In Britain, a Rout Turns into a RaceGonzalo Vina and Stanley Reed
No matter how uncertain life in Britain became during the global crash and its painful aftermath, one thing seemed sure: Prime Minister Gordon Brown and his Labour Party would get trounced in the next election. Since 2008, the opposition Conservatives have mostly enjoyed a double-digit lead in the polls.
With the election now expected in May, however, the expected rout is suddenly too close to call. A YouGov survey released on Feb. 28 had Labour trailing by just two percentage points, well within the margin of error. Other polls show the Tory lead down to five points, which pollsters doubt would give the Conservatives a clear majority.
That news just about spoiled the Conservatives' spring conference in Brighton. David Cameron, the still young (he's 43) but perhaps not quite so smoothly confident Tory leader (he has been waiting years for this moment), told the party faithful on Feb. 28 that he faced a "real fight" to unseat Brown. "We all know the British people have still got some big questions that they want to ask us," Cameron said.
The tightening race has spooked the currency markets by suggesting the possibility of a hung Parliament, with no party wielding the clout needed to deal with looming budget deficits. The YouGov poll triggered a 3% plunge in sterling over Mar. 1 and 2—11% off its November high—before the currency recovered slightly to $1.51. The Bloomberg consensus is for the pound to climb back to $1.64 by yearend.

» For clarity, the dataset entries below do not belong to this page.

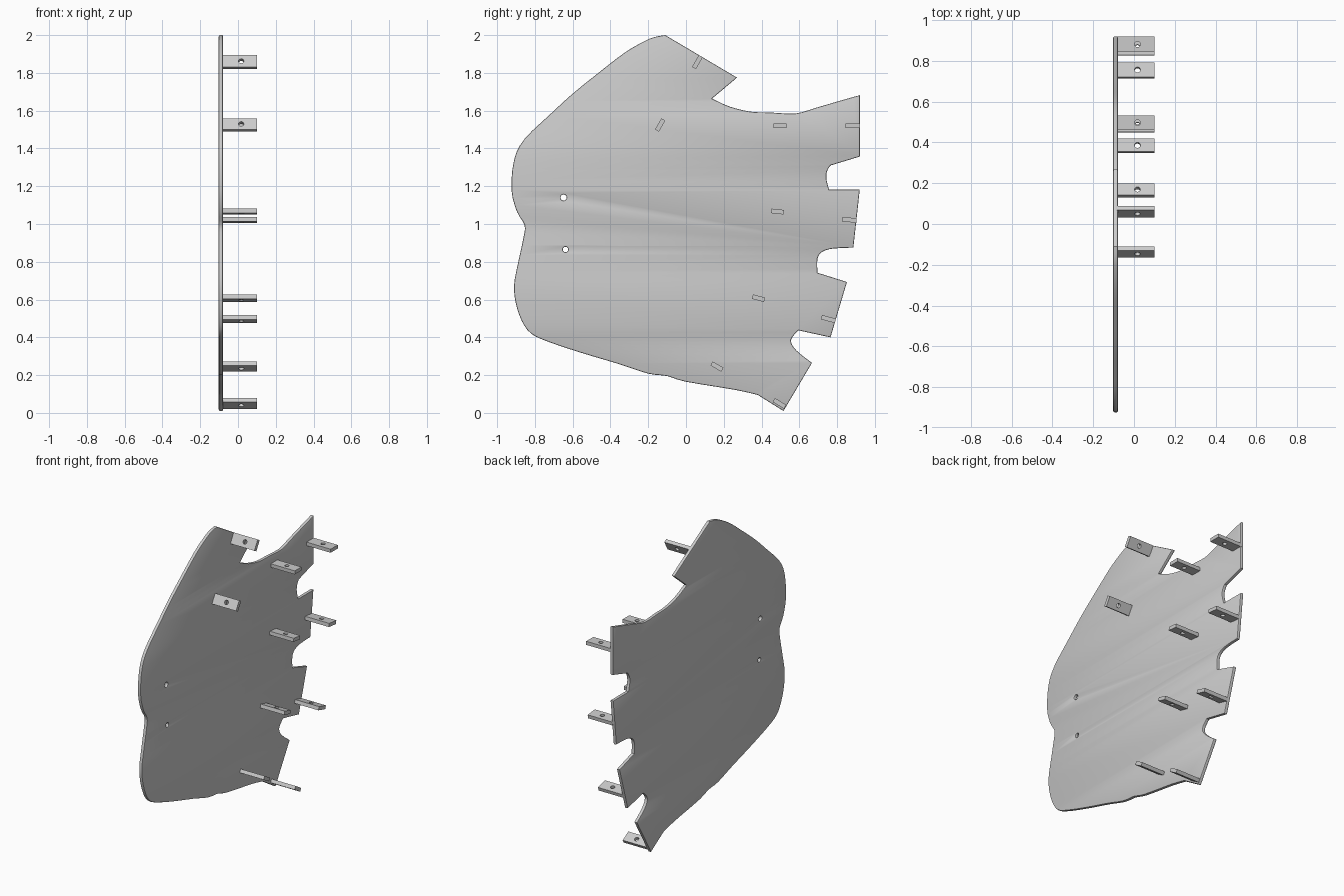
import bpy, bmesh, math
from mathutils import Matrix, Vector

if "Cube" in bpy.data.objects:
    bpy.data.objects.remove(bpy.data.objects["Cube"])

grey = bpy.data.materials.new("light_grey")
grey.diffuse_color = (0.6, 0.6, 0.6, 1)
grey.use_nodes = True
grey.node_tree.nodes["Principled BSDF"].inputs["Base Color"].default_value = grey.diffuse_color


def circle(cx, cy, r, n=20):
    return [(cx + r * math.cos(2 * math.pi * i / n), cy + r * math.sin(2 * math.pi * i / n)) for i in range(n)]


def smooth_run(pts, steps=3):
    """Catmull-Rom curve through one run of points, sharp at both ends."""
    if len(pts) < 3:
        return [Vector(p) for p in pts[:-1]]
    v = [Vector(p) for p in [pts[0]] + pts + [pts[-1]]]
    out = []
    for a, b, c, d in zip(v, v[1:], v[2:], v[3:]):
        for k in range(steps):
            t = k / steps
            out.append(0.5 * (2 * b + (c - a) * t + (2 * a - 5 * b + 4 * c - d) * t * t
                              + (3 * b - a - 3 * c + d) * t ** 3))
    return out


def slab(name, loops, thickness, matrix, round_edge=0.0):
    """Flat sheet with holes: the first loop is the rim, the rest are cut-outs."""
    curve = bpy.data.curves.new(name, 'CURVE')
    curve.dimensions = '2D'
    curve.fill_mode = 'BOTH'
    curve.extrude = thickness / 2 - round_edge
    curve.bevel_depth = round_edge
    curve.bevel_resolution = 1
    curve.offset = -round_edge
    for loop in loops:
        s = curve.splines.new('POLY')
        s.points.add(len(loop) - 1)
        for p, q in zip(s.points, loop):
            p.co = (q[0], q[1], 0, 1)
        s.use_cyclic_u = True
    temp = bpy.data.objects.new(name + "_curve", curve)
    bpy.context.collection.objects.link(temp)
    bpy.context.view_layer.update()
    mesh = bpy.data.meshes.new_from_object(temp.evaluated_get(bpy.context.evaluated_depsgraph_get()))
    bpy.data.objects.remove(temp)
    bm = bmesh.new()
    bm.from_mesh(mesh)
    bmesh.ops.remove_doubles(bm, verts=bm.verts, dist=1e-5)
    bmesh.ops.recalc_face_normals(bm, faces=bm.faces)
    bm.to_mesh(mesh)
    bm.free()
    mesh.name = name
    mesh.materials.clear()
    mesh.materials.append(grey)
    mesh.transform(matrix)
    obj = bpy.data.objects.new(name, mesh)
    bpy.context.collection.objects.link(obj)
    bpy.ops.object.select_all(action='DESELECT')
    obj.select_set(True)
    bpy.context.view_layer.objects.active = obj
    bpy.ops.object.shade_smooth_by_angle(angle=math.radians(35))
    return obj


# Plate outline as (y, z) runs between sharp corners
right_edge = [
    [(-0.11, 2.0), (0.27, 1.775)],
    [(0.27, 1.775), (0.138, 1.664)],
    [(0.138, 1.664), (0.23, 1.622), (0.34, 1.595), (0.45, 1.59), (0.58, 1.585), (0.68, 1.613), (0.79, 1.645), (0.92, 1.682)],
    [(0.92, 1.682), (0.92, 1.357)],
    [(0.92, 1.357), (0.765, 1.31)],
    [(0.765, 1.31), (0.747, 1.28), (0.743, 1.24), (0.757, 1.183)],
    [(0.757, 1.183), (0.92, 1.183)],
    [(0.92, 1.183), (0.886, 0.875)],
    [(0.886, 0.875), (0.78, 0.87), (0.722, 0.853), (0.696, 0.817), (0.696, 0.742)],
    [(0.696, 0.742), (0.852, 0.693)],
    [(0.852, 0.693), (0.765, 0.4)],
    [(0.765, 0.4), (0.595, 0.437)],
    [(0.595, 0.437), (0.555, 0.385), (0.585, 0.33), (0.667, 0.265)],
    [(0.667, 0.265), (0.516, 0.01)],
]
left_edge = [
    [(0.516, 0.01), (0.38, 0.095)],
    [(0.38, 0.095), (0.26, 0.122), (0.0, 0.165), (-0.1, 0.195), (-0.2, 0.208), (-0.35, 0.257), (-0.56, 0.32),
     (-0.73, 0.377), (-0.82, 0.42), (-0.87, 0.488), (-0.902, 0.585), (-0.91, 0.68), (-0.89, 0.79), (-0.86, 0.93),
     (-0.855, 0.995), (-0.895, 1.065), (-0.924, 1.18), (-0.91, 1.34), (-0.855, 1.45), (-0.72, 1.58), (-0.6, 1.69),
     (-0.47, 1.795), (-0.325, 1.907), (-0.22, 1.968), (-0.165, 1.99), (-0.11, 2.0)],
]
outline = [p for run in right_edge + left_edge for p in smooth_run(run)]

# Upright plate with two mounting holes
X0, X1 = -0.102, -0.079
to_side = Matrix(((0, 0, 1, (X0 + X1) / 2), (1, 0, 0, 0), (0, 1, 0, 0), (0, 0, 0, 1)))
slab("plate", [outline, circle(-0.648, 1.14, 0.016), circle(-0.638, 0.865, 0.014)], X1 - X0, to_side, 0.006)

# Drilled tabs standing out of the plate: y, z, tilt in degrees, width
tabs = [
    (0.06, 1.857, 60, 0.072), (-0.137, 1.524, 60, 0.068),
    (0.497, 1.52, 0, 0.07), (0.882, 1.52, 0, 0.076),
    (0.484, 1.066, -6, 0.068), (0.865, 1.022, -6, 0.076),
    (0.384, 0.607, -15, 0.066), (0.754, 0.497, -15, 0.076),
    (0.164, 0.245, -30, 0.066), (0.495, 0.05, -31, 0.07),
]
for i, (y, z, tilt, w) in enumerate(tabs):
    a = math.radians(tilt)
    m = Matrix.Translation((0, y, z)) @ Matrix.Rotation(a, 4, 'X')
    rim = [(-0.085, -w / 2), (0.1, -w / 2), (0.1, w / 2), (-0.085, w / 2)]
    slab(f"tab_{i + 1}", [rim, circle(0.017, 0, 0.014)], 0.024, m)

How the Tories squandered their advantage is a matter of debate. Just about everyone agrees that the party's pronouncements on the economy, which shrank 4.8% in 2009, have played a big role. The Conservatives have been brutally frank on the need to rein in the budget deficit, projected at 12.6% of gross domestic product for this fiscal year. George Osborne, the party's choice for Chancellor of the Exchequer, wants an emergency budget within 50 days of the Tories' taking power that will freeze public sector pay, cut the cost of central government by 33% over five years, and boost the qualifying age for a pension. Whoever wins the election, he said on Feb. 25, "will have to be tougher than Margaret Thatcher."
The Iron Lady hasn't been Prime Minister for nearly 20 years, and invoking her doesn't necessarily win support today. The Tories' tough talk has coincided with the erosion of their lead as voters worry about losing benefits and public sector jobs. And while the blue-blooded Cameron sports a man-of-the people air, his inner circle has been less successful at showing sympathy for ordinary folk. Although few doubt that a renewed Brown premiership would be austere, voters may reckon it would be kinder than a Tory regime. "Bizarrely, with Labour all over the place [with their message], they are being consistent about protecting the safety net of public services," says Ben Page, chief executive of pollster Ipsos Mori.

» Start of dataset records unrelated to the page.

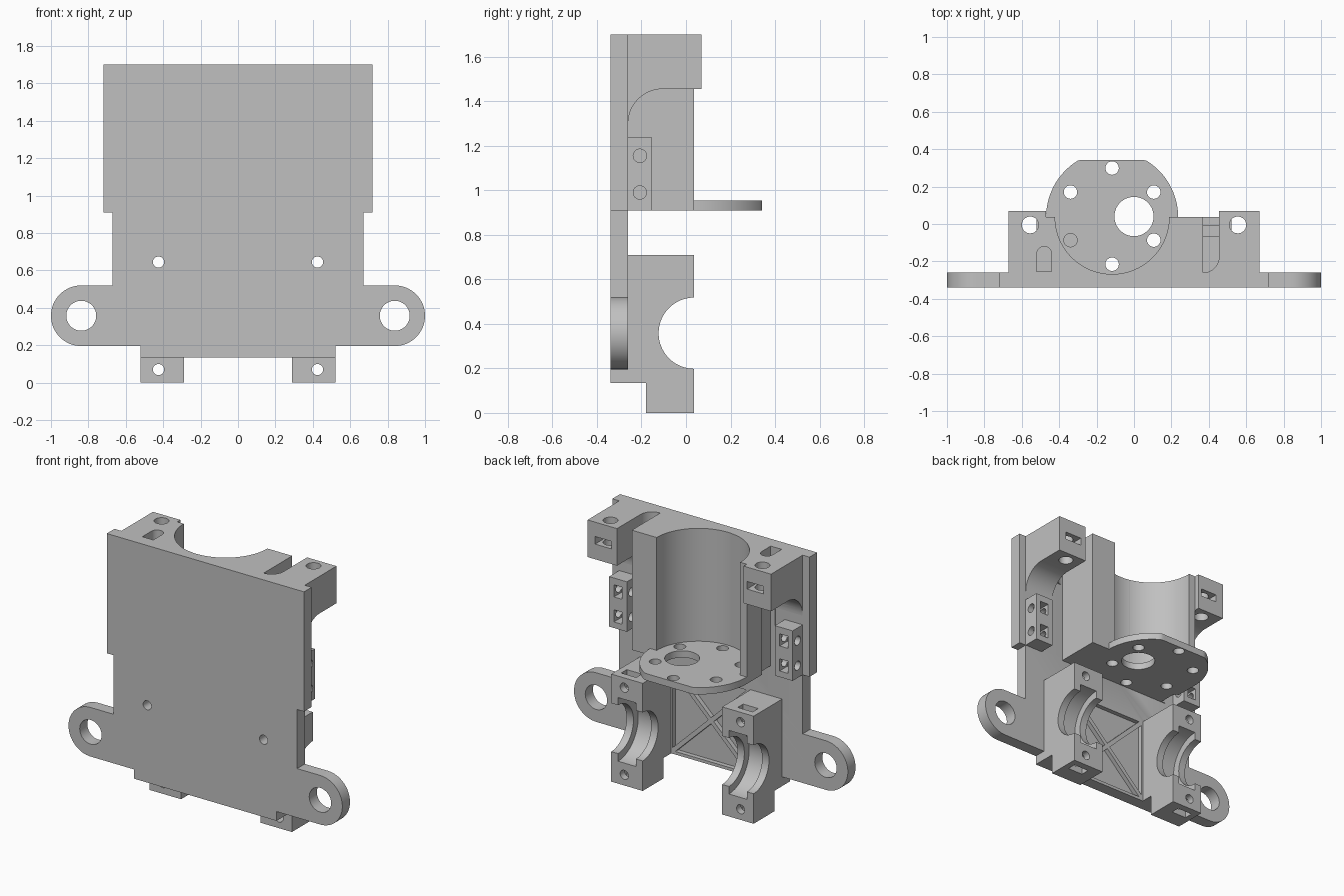
import bpy, bmesh, math

if "Cube" in bpy.data.objects:
    bpy.data.objects.remove(bpy.data.objects["Cube"])

grey = bpy.data.materials.new("plain grey")
grey.use_nodes = True
COLOUR = (0.53, 0.53, 0.53, 1)
grey.diffuse_color = COLOUR
grey.node_tree.nodes["Principled BSDF"].inputs["Base Color"].default_value = COLOUR

# Order of (profile u, profile v, depth) as x, y, z for each extrusion axis
PLACE = {"x": lambda u, v, d: (d, u, v),
         "y": lambda u, v, d: (u, d, v),
         "z": lambda u, v, d: (u, v, d)}


def prism(name, points, axis, lo, hi):
    """Extrude a flat outline along an axis."""
    bm = bmesh.new()
    ends = [[bm.verts.new(PLACE[axis](u, v, d)) for u, v in points] for d in (lo, hi)]
    bm.faces.new(ends[0])
    bm.faces.new(ends[1])
    n = len(points)
    for i in range(n):
        j = (i + 1) % n
        bm.faces.new((ends[0][i], ends[0][j], ends[1][j], ends[1][i]))
    bmesh.ops.recalc_face_normals(bm, faces=bm.faces)
    mesh = bpy.data.meshes.new(name)
    bm.to_mesh(mesh)
    bm.free()
    mesh.materials.append(grey)
    ob = bpy.data.objects.new(name, mesh)
    bpy.context.collection.objects.link(ob)
    return ob


def arc(cu, cv, r, start, end, steps=24):
    angles = [math.radians(start + (end - start) * i / steps) for i in range(steps + 1)]
    return [(cu + r * math.cos(a), cv + r * math.sin(a)) for a in angles]


def box(name, x, y, z):
    x0, x1 = sorted(x)
    return prism(name, [(x0, y[0]), (x1, y[0]), (x1, y[1]), (x0, y[1])], "z", *z)


def rod(axis, u, v, r, lo, hi, steps=32):
    return prism("cutter", arc(u, v, r, 0, 360, steps)[:-1], axis, lo, hi)


def slot(x, y, z):
    return box("cutter", x, y, z)


def cut(ob, cutters):
    """Subtract every cutter, bake the result and discard the cutters."""
    for c in cutters:
        c.hide_render = True
        mod = ob.modifiers.new("cut", "BOOLEAN")
        mod.operation, mod.solver, mod.object = "DIFFERENCE", "EXACT", c
    graph = bpy.context.evaluated_depsgraph_get()
    graph.update()
    mesh = bpy.data.meshes.new_from_object(ob.evaluated_get(graph))
    ob.modifiers.clear()
    ob.data = mesh
    for c in cutters:
        bpy.data.objects.remove(c)
    return ob


SIDES = {"left": 1, "right": -1}
FRONT, BACK, RIM = -0.34, -0.26, 0.037
TOP, FLOOR, SHELF = 1.70, 0.91, 0.955
MX, MR = -0.117, 0.305
EAR_X, EAR_R, AXLE_Z, BOLT_X = 0.838, 0.162, 0.358, 0.425
parts = []


def motor_bay():
    return rod("z", MX, RIM, MR, SHELF, TOP + 0.1, 96)


def shelf_holes():
    """Shaft opening and ring of screw holes."""
    holes = [rod("z", 0, 0.04, 0.105, 0.8, 1.1, 48)]
    for px, py in arc(MX, 0.042, 0.257, 30, 330, 5):
        holes.append(rod("z", px, py, 0.036, 0.8, 1.1, 24))
    return holes


def side_pocket():
    """Round-ended upright channel beside the motor bay."""
    outline = [(-0.52, -0.255), (-0.44, -0.255)] + arc(-0.48, -0.16, 0.04, 0, 180, 12)
    return prism("cutter", outline, "z", FLOOR - 0.1, TOP + 0.1)


# Back plate with mounting ears
half = [(0.72, TOP), (0.72, FLOOR), (0.67, FLOOR), (0.67, AXLE_Z + EAR_R)]
half += arc(EAR_X, AXLE_Z, EAR_R, 90, -90, 32)
half += [(0.52, AXLE_Z - EAR_R), (0.52, 0.135)]
outline = half + [(-x, z) for x, z in reversed(half)]
plate = prism("back_plate", outline, "y", FRONT, BACK)
cutters = [motor_bay(), slot((-0.28, 0.28), (BACK - 0.03, 0), (0.155, 0.70))]
for s in SIDES.values():
    cutters.append(rod("y", s * EAR_X, AXLE_Z, 0.08, -0.5, 0, 48))
    cutters.append(rod("y", s * BOLT_X, 0.645, 0.03, -0.5, 0))
parts.append(cut(plate, cutters))

# Crossed ribs in the recess of the plate
for name, s in SIDES.items():
    w = 0.02
    rib = [(-s * 0.28, 0.155), (-s * (0.28 - w), 0.155), (s * 0.28, 0.70 - w),
           (s * 0.28, 0.70), (s * (0.28 - w), 0.70), (-s * 0.28, 0.155 + w)]
    parts.append(prism(f"{name}_cross_rib", rib, "y", BACK - 0.03, BACK))

# Motor cradle
cradle = box("motor_cradle", (-0.47, 0.37), (BACK, RIM), (FLOOR, TOP))
parts.append(cut(cradle, [motor_bay(), side_pocket()] + shelf_holes()))

# Motor shelf: half disc with a flat far edge
rim = [(x, min(y, 0.342)) for x, y in arc(MX, RIM, 0.353, 0, 180, 64)]
parts.append(cut(prism("motor_shelf", rim, "z", FLOOR, SHELF), shelf_holes()))

# Parts on both sides
for name, s in SIDES.items():
    # Top lug on a curved bracket, with screw hole and nut slot
    lug = arc(-0.105, 1.3, 0.155, 180, 90, 16)
    lug += [(0.07, 1.455), (0.07, TOP), (BACK, TOP)]
    inner = 0.455 if s > 0 else 0.47
    lo, hi = sorted((s * inner, s * 0.67))
    cutters = [rod("z", s * 0.555, -0.005, 0.045, 1.2, 1.8),
               slot((s * 0.495, s * 0.615), (-0.06, 0.1), (1.555, 1.605))]
    if s < 0:
        cutters.append(side_pocket())
    parts.append(cut(prism(f"{name}_top_lug", lug, "x", lo, hi), cutters))

    # Small belt anchor with cross holes and slots
    anchor = box(f"{name}_anchor_block", (s * 0.54, s * 0.67), (BACK, -0.155), (FLOOR, 1.24))
    cutters = []
    for z in (0.99, 1.155):
        cutters.append(rod("x", -0.207, z, 0.03, -1, 1, 24))
        cutters.append(slot((s * 0.575, s * 0.635), (-0.235, -0.1), (z - 0.04, z + 0.04)))
    parts.append(cut(anchor, cutters))

    # Bearing holder: half-round seat with a wider groove inside
    side = [(BACK, 0.135), (-0.18, 0.135), (-0.18, 0), (RIM, 0), (RIM, 0.71), (BACK, 0.71)]
    lo, hi = sorted((s * 0.29, s * 0.52))
    holder = prism(f"{name}_bearing_holder", side, "x", lo, hi)
    g0, g1 = sorted((s * 0.34, s * 0.47))
    cutters = [rod("x", RIM, AXLE_Z, 0.16, -1, 1, 64),
               rod("x", RIM, AXLE_Z, 0.21, g0, g1, 64)]
    for z, z0, z1 in ((0.645, 0.595, 0.8), (0.07, -0.1, 0.12)):
        cutters.append(rod("y", s * BOLT_X, z, 0.03, -0.5, 0.2))
        cutters.append(slot((s * 0.37, s * 0.48), (-0.068, -0.01), (z0, z1)))
    parts.append(cut(holder, cutters))

# Rounded corner between the left lug and the plate
corner = arc(0.37, -0.175, 0.085, -90, 0, 12) + [(0.455, BACK)]
parts.append(prism("left_lug_fillet", corner, "z", 1.455, TOP))

# Smooth round walls, keep edges crisp
bpy.ops.object.select_all(action="DESELECT")
for ob in parts:
    ob.select_set(True)
bpy.context.view_layer.objects.active = parts[0]
bpy.ops.object.shade_smooth_by_angle(angle=math.radians(30))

Signs of economic improvement are also helping Brown. Home prices were actually up over the past year, and business confidence surveys are looking better. Andrew Hawkins, executive chairman of pollster ComRes, sees Labour gaining as "they get credit for the claim that they put in place the right measures to get out of the recession."

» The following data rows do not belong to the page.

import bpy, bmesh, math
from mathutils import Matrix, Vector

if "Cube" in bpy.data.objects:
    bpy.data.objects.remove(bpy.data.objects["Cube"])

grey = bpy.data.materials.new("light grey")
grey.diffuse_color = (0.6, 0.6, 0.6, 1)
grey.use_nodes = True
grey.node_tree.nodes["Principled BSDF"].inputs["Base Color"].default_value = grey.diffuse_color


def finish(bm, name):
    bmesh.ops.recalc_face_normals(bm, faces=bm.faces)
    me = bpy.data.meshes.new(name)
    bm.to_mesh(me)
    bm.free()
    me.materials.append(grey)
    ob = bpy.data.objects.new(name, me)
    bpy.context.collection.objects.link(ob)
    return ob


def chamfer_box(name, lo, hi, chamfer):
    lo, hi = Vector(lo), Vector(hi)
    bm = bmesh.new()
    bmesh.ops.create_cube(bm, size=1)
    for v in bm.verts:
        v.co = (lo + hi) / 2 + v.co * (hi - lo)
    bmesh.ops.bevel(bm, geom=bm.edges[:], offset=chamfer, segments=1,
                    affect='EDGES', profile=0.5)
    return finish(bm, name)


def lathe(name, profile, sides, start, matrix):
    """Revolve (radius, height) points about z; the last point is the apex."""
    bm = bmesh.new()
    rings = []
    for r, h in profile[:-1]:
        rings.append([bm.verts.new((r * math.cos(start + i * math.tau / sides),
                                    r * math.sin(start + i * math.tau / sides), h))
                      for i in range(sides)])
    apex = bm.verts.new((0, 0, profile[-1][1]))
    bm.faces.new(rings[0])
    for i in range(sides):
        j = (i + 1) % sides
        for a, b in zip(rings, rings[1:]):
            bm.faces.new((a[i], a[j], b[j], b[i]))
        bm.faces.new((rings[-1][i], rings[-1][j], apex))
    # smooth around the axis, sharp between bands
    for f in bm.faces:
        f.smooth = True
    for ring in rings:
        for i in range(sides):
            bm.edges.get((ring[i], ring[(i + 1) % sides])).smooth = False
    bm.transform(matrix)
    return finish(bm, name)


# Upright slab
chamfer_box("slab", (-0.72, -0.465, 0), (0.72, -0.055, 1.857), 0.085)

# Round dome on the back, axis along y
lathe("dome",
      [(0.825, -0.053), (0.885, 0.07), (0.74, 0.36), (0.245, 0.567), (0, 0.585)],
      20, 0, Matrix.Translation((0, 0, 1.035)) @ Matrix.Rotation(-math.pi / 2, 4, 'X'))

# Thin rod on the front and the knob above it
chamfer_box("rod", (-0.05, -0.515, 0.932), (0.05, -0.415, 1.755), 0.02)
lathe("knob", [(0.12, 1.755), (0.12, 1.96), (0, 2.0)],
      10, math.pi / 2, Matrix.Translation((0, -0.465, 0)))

With just about two months left before the expected election date of May 6, the outcome is impossible to predict. A Tory majority, a minority Labour government, or a split Parliament with the third-party Liberal Democrats holding the swing votes are all viable scenarios. The markets have a jittery season ahead of them.